[Stored data]
◆ ◆ ◆ ◆ ◆ ◆ ◆
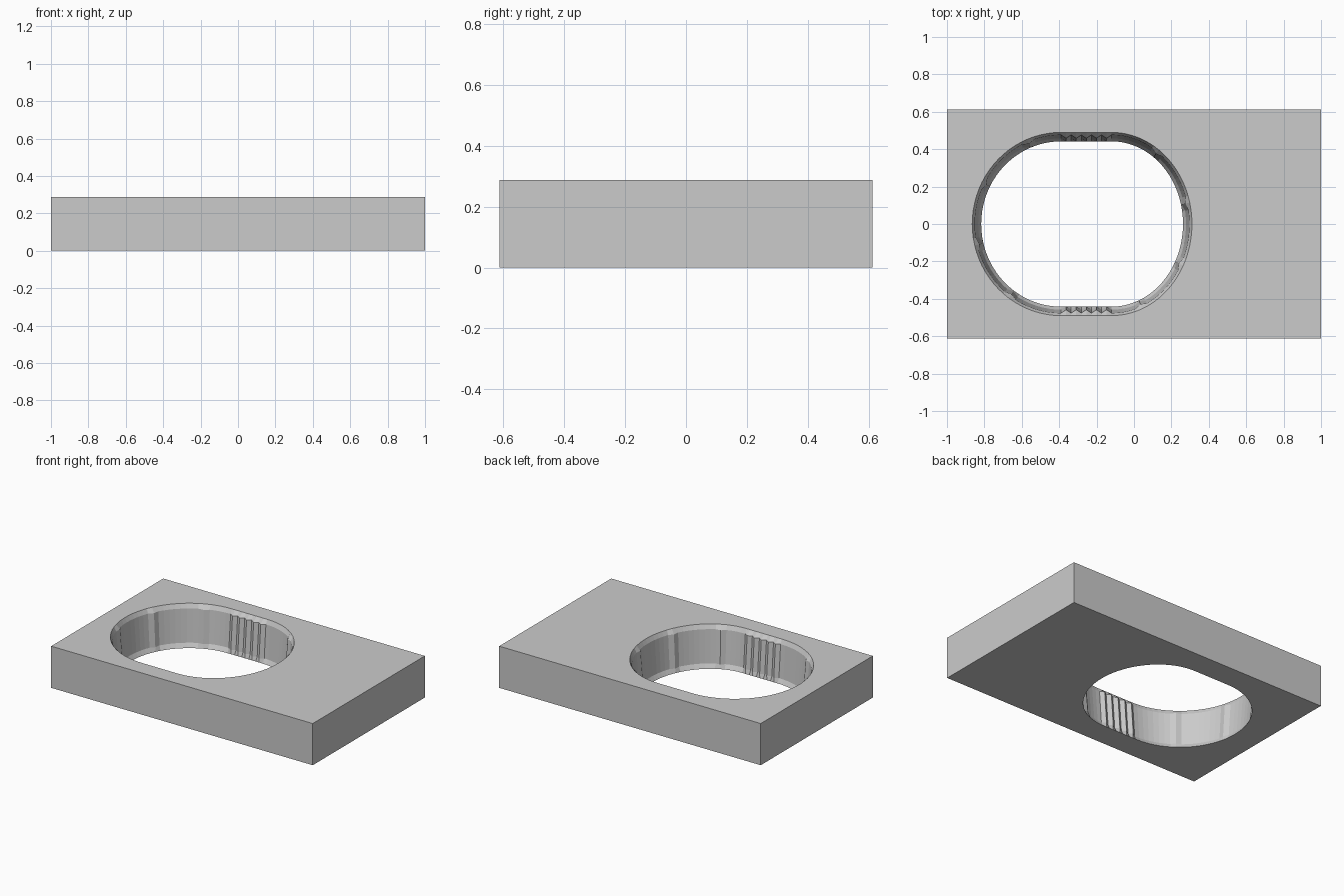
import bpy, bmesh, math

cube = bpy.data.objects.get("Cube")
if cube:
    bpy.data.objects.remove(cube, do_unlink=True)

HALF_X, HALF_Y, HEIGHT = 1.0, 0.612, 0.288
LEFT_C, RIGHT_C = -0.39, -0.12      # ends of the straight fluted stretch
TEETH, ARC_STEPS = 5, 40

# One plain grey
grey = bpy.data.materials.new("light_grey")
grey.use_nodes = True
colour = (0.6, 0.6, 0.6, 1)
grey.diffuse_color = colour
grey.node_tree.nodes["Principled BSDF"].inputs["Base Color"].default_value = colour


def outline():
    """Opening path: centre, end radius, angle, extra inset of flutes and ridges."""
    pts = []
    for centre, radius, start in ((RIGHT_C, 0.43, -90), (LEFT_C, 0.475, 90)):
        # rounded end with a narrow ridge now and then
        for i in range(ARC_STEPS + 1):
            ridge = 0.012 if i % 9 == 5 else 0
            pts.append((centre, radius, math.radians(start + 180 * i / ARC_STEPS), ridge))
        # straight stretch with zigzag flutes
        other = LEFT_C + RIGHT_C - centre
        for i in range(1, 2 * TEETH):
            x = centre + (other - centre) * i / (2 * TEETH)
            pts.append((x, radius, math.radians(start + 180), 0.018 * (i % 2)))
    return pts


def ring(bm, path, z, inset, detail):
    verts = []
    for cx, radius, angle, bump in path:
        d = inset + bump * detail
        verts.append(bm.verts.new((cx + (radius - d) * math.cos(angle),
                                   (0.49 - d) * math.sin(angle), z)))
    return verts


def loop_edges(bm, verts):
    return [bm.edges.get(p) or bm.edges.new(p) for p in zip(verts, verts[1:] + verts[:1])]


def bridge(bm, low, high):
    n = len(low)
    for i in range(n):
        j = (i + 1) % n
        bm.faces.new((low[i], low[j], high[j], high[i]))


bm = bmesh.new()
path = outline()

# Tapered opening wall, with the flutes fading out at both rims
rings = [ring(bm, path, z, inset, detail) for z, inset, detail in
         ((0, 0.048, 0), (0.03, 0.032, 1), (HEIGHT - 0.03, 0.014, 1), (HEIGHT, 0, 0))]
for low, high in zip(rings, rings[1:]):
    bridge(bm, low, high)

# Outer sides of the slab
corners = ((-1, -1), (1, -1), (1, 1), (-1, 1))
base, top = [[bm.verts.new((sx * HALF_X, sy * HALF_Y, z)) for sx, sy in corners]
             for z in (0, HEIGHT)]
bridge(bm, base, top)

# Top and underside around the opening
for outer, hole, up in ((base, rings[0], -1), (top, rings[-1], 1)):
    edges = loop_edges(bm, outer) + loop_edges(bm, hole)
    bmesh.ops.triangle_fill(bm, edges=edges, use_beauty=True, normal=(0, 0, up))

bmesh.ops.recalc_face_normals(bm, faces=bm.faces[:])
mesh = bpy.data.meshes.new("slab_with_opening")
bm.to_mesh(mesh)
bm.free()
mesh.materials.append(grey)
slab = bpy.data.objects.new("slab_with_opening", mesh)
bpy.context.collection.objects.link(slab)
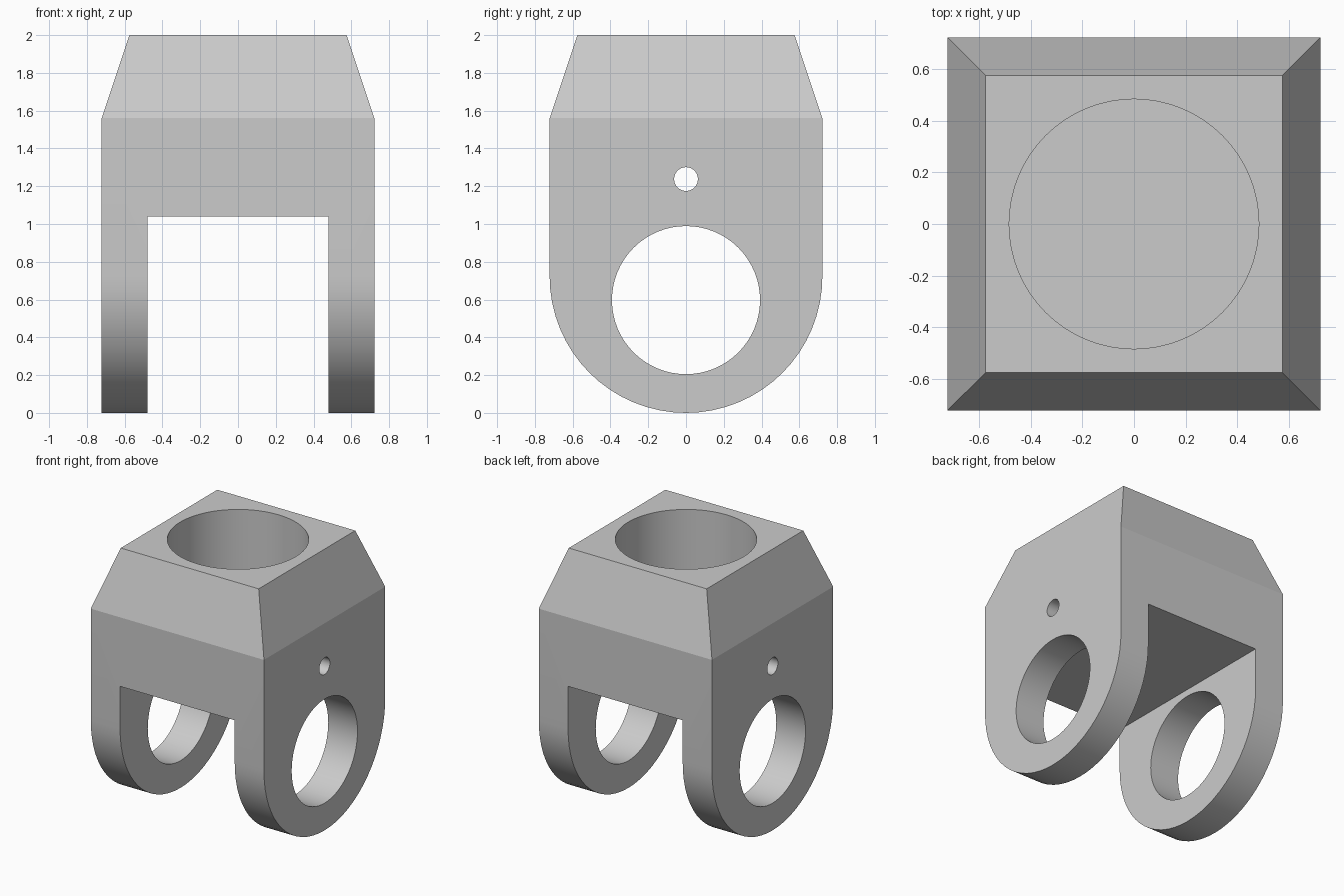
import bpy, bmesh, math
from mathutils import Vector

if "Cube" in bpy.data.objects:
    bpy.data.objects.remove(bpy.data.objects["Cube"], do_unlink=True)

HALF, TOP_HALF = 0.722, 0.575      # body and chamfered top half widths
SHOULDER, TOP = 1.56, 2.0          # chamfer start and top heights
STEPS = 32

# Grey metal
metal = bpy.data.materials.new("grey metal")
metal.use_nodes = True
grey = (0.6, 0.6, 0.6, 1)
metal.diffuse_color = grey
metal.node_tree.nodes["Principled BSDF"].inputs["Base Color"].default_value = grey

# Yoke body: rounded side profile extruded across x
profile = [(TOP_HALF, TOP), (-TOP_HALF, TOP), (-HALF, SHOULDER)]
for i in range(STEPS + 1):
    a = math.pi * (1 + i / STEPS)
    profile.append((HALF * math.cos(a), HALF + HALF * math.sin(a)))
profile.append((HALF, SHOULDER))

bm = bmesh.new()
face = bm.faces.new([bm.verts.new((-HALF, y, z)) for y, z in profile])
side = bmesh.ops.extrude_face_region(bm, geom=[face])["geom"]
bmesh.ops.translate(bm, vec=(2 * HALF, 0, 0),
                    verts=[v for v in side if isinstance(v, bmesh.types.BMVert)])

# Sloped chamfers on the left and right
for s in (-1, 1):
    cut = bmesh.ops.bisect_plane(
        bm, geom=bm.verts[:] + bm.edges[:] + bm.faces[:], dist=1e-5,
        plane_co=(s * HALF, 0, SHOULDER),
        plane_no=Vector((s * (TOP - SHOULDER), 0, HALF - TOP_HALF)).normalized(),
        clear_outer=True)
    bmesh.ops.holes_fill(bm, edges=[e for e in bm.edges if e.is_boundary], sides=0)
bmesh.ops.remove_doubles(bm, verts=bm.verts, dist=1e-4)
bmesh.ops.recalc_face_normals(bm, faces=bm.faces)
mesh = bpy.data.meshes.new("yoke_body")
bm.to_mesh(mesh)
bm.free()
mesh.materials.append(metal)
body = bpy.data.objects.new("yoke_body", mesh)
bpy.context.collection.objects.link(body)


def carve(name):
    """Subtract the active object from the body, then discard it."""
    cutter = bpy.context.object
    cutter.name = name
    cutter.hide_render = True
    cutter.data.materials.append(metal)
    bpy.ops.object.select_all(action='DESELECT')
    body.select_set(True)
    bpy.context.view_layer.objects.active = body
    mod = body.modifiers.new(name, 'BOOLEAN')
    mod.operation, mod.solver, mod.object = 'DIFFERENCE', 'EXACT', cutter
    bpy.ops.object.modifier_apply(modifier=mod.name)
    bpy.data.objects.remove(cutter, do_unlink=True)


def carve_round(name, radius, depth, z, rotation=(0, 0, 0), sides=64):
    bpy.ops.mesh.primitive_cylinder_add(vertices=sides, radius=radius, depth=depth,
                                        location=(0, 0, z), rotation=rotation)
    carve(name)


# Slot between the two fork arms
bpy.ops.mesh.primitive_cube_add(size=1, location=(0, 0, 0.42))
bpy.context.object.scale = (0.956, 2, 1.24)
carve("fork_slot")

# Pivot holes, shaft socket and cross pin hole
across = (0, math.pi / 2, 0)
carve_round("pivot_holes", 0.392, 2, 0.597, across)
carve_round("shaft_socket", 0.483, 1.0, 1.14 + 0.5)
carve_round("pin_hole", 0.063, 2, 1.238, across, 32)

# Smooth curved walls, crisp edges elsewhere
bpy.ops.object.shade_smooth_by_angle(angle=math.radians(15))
◆ ◆ ◆ ◆ ◆ ◆ ◆
*Exercise prompt*
Return each entry exactly as it stands above, apart from any images.

*Response*
import bpy, bmesh, math

cube = bpy.data.objects.get("Cube")
if cube:
    bpy.data.objects.remove(cube, do_unlink=True)

HALF_X, HALF_Y, HEIGHT = 1.0, 0.612, 0.288
LEFT_C, RIGHT_C = -0.39, -0.12      # ends of the straight fluted stretch
TEETH, ARC_STEPS = 5, 40

# One plain grey
grey = bpy.data.materials.new("light_grey")
grey.use_nodes = True
colour = (0.6, 0.6, 0.6, 1)
grey.diffuse_color = colour
grey.node_tree.nodes["Principled BSDF"].inputs["Base Color"].default_value = colour


def outline():
    """Opening path: centre, end radius, angle, extra inset of flutes and ridges."""
    pts = []
    for centre, radius, start in ((RIGHT_C, 0.43, -90), (LEFT_C, 0.475, 90)):
        # rounded end with a narrow ridge now and then
        for i in range(ARC_STEPS + 1):
            ridge = 0.012 if i % 9 == 5 else 0
            pts.append((centre, radius, math.radians(start + 180 * i / ARC_STEPS), ridge))
        # straight stretch with zigzag flutes
        other = LEFT_C + RIGHT_C - centre
        for i in range(1, 2 * TEETH):
            x = centre + (other - centre) * i / (2 * TEETH)
            pts.append((x, radius, math.radians(start + 180), 0.018 * (i % 2)))
    return pts


def ring(bm, path, z, inset, detail):
    verts = []
    for cx, radius, angle, bump in path:
        d = inset + bump * detail
        verts.append(bm.verts.new((cx + (radius - d) * math.cos(angle),
                                   (0.49 - d) * math.sin(angle), z)))
    return verts


def loop_edges(bm, verts):
    return [bm.edges.get(p) or bm.edges.new(p) for p in zip(verts, verts[1:] + verts[:1])]


def bridge(bm, low, high):
    n = len(low)
    for i in range(n):
        j = (i + 1) % n
        bm.faces.new((low[i], low[j], high[j], high[i]))


bm = bmesh.new()
path = outline()

# Tapered opening wall, with the flutes fading out at both rims
rings = [ring(bm, path, z, inset, detail) for z, inset, detail in
         ((0, 0.048, 0), (0.03, 0.032, 1), (HEIGHT - 0.03, 0.014, 1), (HEIGHT, 0, 0))]
for low, high in zip(rings, rings[1:]):
    bridge(bm, low, high)

# Outer sides of the slab
corners = ((-1, -1), (1, -1), (1, 1), (-1, 1))
base, top = [[bm.verts.new((sx * HALF_X, sy * HALF_Y, z)) for sx, sy in corners]
             for z in (0, HEIGHT)]
bridge(bm, base, top)

# Top and underside around the opening
for outer, hole, up in ((base, rings[0], -1), (top, rings[-1], 1)):
    edges = loop_edges(bm, outer) + loop_edges(bm, hole)
    bmesh.ops.triangle_fill(bm, edges=edges, use_beauty=True, normal=(0, 0, up))

bmesh.ops.recalc_face_normals(bm, faces=bm.faces[:])
mesh = bpy.data.meshes.new("slab_with_opening")
bm.to_mesh(mesh)
bm.free()
mesh.materials.append(grey)
slab = bpy.data.objects.new("slab_with_opening", mesh)
bpy.context.collection.objects.link(slab)
import bpy, bmesh, math
from mathutils import Vector

if "Cube" in bpy.data.objects:
    bpy.data.objects.remove(bpy.data.objects["Cube"], do_unlink=True)

HALF, TOP_HALF = 0.722, 0.575      # body and chamfered top half widths
SHOULDER, TOP = 1.56, 2.0          # chamfer start and top heights
STEPS = 32

# Grey metal
metal = bpy.data.materials.new("grey metal")
metal.use_nodes = True
grey = (0.6, 0.6, 0.6, 1)
metal.diffuse_color = grey
metal.node_tree.nodes["Principled BSDF"].inputs["Base Color"].default_value = grey

# Yoke body: rounded side profile extruded across x
profile = [(TOP_HALF, TOP), (-TOP_HALF, TOP), (-HALF, SHOULDER)]
for i in range(STEPS + 1):
    a = math.pi * (1 + i / STEPS)
    profile.append((HALF * math.cos(a), HALF + HALF * math.sin(a)))
profile.append((HALF, SHOULDER))

bm = bmesh.new()
face = bm.faces.new([bm.verts.new((-HALF, y, z)) for y, z in profile])
side = bmesh.ops.extrude_face_region(bm, geom=[face])["geom"]
bmesh.ops.translate(bm, vec=(2 * HALF, 0, 0),
                    verts=[v for v in side if isinstance(v, bmesh.types.BMVert)])

# Sloped chamfers on the left and right
for s in (-1, 1):
    cut = bmesh.ops.bisect_plane(
        bm, geom=bm.verts[:] + bm.edges[:] + bm.faces[:], dist=1e-5,
        plane_co=(s * HALF, 0, SHOULDER),
        plane_no=Vector((s * (TOP - SHOULDER), 0, HALF - TOP_HALF)).normalized(),
        clear_outer=True)
    bmesh.ops.holes_fill(bm, edges=[e for e in bm.edges if e.is_boundary], sides=0)
bmesh.ops.remove_doubles(bm, verts=bm.verts, dist=1e-4)
bmesh.ops.recalc_face_normals(bm, faces=bm.faces)
mesh = bpy.data.meshes.new("yoke_body")
bm.to_mesh(mesh)
bm.free()
mesh.materials.append(metal)
body = bpy.data.objects.new("yoke_body", mesh)
bpy.context.collection.objects.link(body)


def carve(name):
    """Subtract the active object from the body, then discard it."""
    cutter = bpy.context.object
    cutter.name = name
    cutter.hide_render = True
    cutter.data.materials.append(metal)
    bpy.ops.object.select_all(action='DESELECT')
    body.select_set(True)
    bpy.context.view_layer.objects.active = body
    mod = body.modifiers.new(name, 'BOOLEAN')
    mod.operation, mod.solver, mod.object = 'DIFFERENCE', 'EXACT', cutter
    bpy.ops.object.modifier_apply(modifier=mod.name)
    bpy.data.objects.remove(cutter, do_unlink=True)


def carve_round(name, radius, depth, z, rotation=(0, 0, 0), sides=64):
    bpy.ops.mesh.primitive_cylinder_add(vertices=sides, radius=radius, depth=depth,
                                        location=(0, 0, z), rotation=rotation)
    carve(name)


# Slot between the two fork arms
bpy.ops.mesh.primitive_cube_add(size=1, location=(0, 0, 0.42))
bpy.context.object.scale = (0.956, 2, 1.24)
carve("fork_slot")

# Pivot holes, shaft socket and cross pin hole
across = (0, math.pi / 2, 0)
carve_round("pivot_holes", 0.392, 2, 0.597, across)
carve_round("shaft_socket", 0.483, 1.0, 1.14 + 0.5)
carve_round("pin_hole", 0.063, 2, 1.238, across, 32)

# Smooth curved walls, crisp edges elsewhere
bpy.ops.object.shade_smooth_by_angle(angle=math.radians(15))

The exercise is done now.